Take a look at what John Mueller says about it.
Until a few days ago, our beliefs about heading writing were based on a strong assumption: a page must have a single H1, because Google and readers like it.
Then John Mueller arrived to surprise us with a statement during a hangout: Google does not consider heading H1 for site ranking and having a title, multiple or zero on the page is the same thing.
H1 is not an essential element for Google
A statement that has provoked reactions in a large part of the SEO community at an international level and that, let’s face it, also seems to be in contradiction with the field experience we have in the sector.
What are the headings for?
The Big G system uses “the headings to better understand the context of the different parts of the page”, and having “clear and semantically understandable” headings is useful for understanding each page served. But, according to Mueller, Google’s systems would not be demanding, and would simply work and interpret the HTML code in the way they find it.
The algorithm tries to interpret the content regardless of the heading and therefore, again according to John Mueller when dealing with the topic of the headings,
“SEO should not be your first thought: think first of your users”.
In other words, Mueller is saying that Google’s systems do not rely on a single, specific structure of titles to indicate the main focus of the page’s content, although for usability and best practices of SEO we should follow what is recommended.
How to manage the titles hierarchy?
The title hierarchy communicates the content of a page and how ideas are grouped, making it easier for users to navigate, understand and interpret information and the page itself.

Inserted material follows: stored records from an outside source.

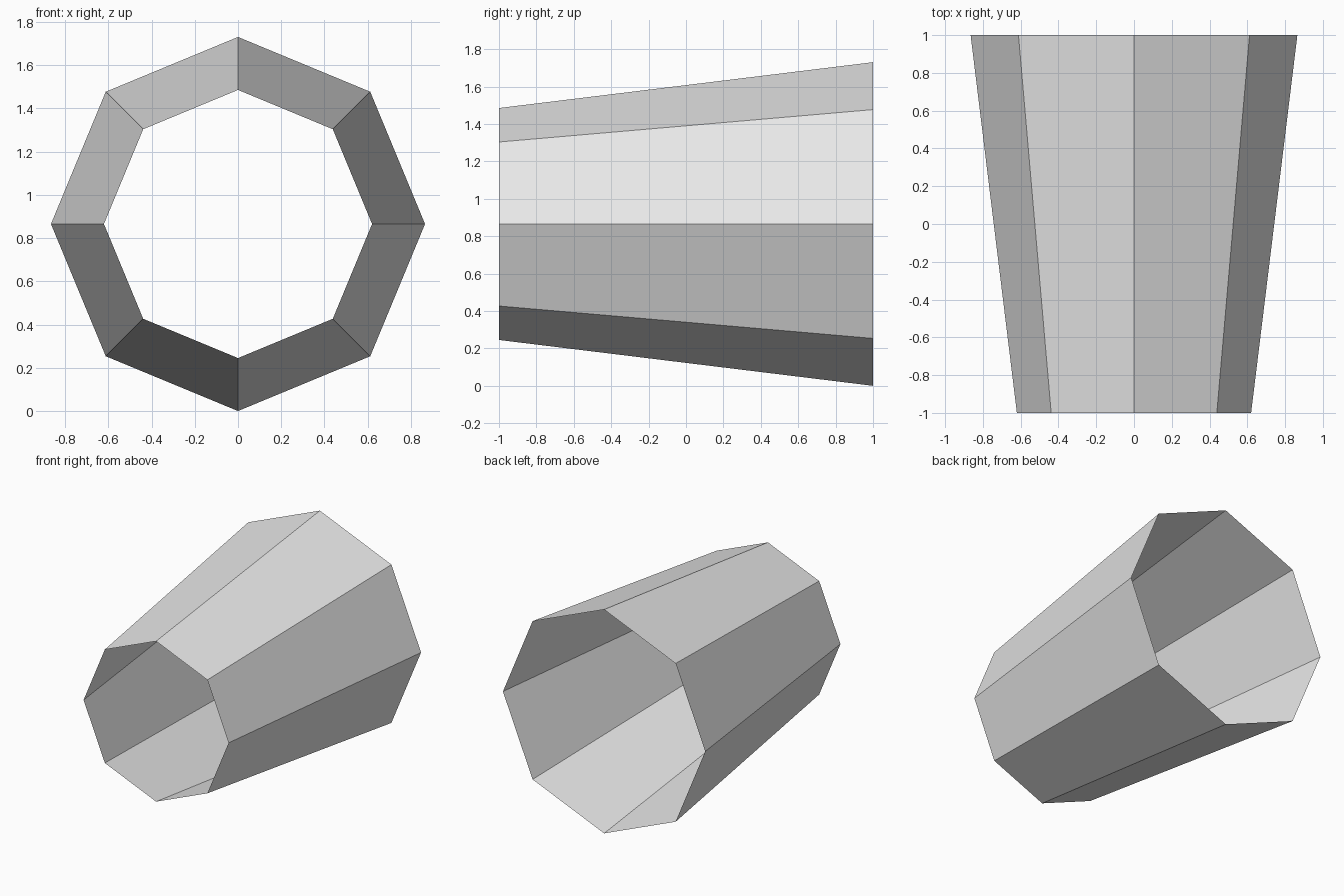
import bpy, bmesh, math

# Remove the default cube if present
cube = bpy.data.objects.get("Cube")
if cube:
    bpy.data.objects.remove(cube, do_unlink=True)

SIDES = 8
FRONT_RADIUS, BACK_RADIUS = 0.62, 0.865
HALF_LENGTH = 1.0

# Plain grey material
grey = bpy.data.materials.new("light_grey")
grey.use_nodes = True
colour = (0.8, 0.8, 0.8, 1.0)
grey.diffuse_color = colour
grey.node_tree.nodes["Principled BSDF"].inputs["Base Color"].default_value = colour


def ring(bm, radius, y):
    """Octagon of vertices around the y axis, with a corner at the top."""
    angles = [2 * math.pi * i / SIDES for i in range(SIDES)]
    return [bm.verts.new((radius * math.sin(a), y, BACK_RADIUS + radius * math.cos(a)))
            for a in angles]


# Open-ended tapered tube, widening towards the back
bm = bmesh.new()
front = ring(bm, FRONT_RADIUS, -HALF_LENGTH)
back = ring(bm, BACK_RADIUS, HALF_LENGTH)
for i in range(SIDES):
    j = (i + 1) % SIDES
    bm.faces.new((front[i], front[j], back[j], back[i]))
mesh = bpy.data.meshes.new("tapered_tube")
bm.to_mesh(mesh)
bm.free()
mesh.materials.append(grey)
tube = bpy.data.objects.new("tapered_tube", mesh)
bpy.context.collection.objects.link(tube)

In my opinion, following the best practices suggested so far, or structuring the site with just one H1, is always preferable regardless of SEO. The application of more H1s or the complete skipping of the headings can create a confusing page structure and make reading and user experience more difficult, as well as complicating access to resources.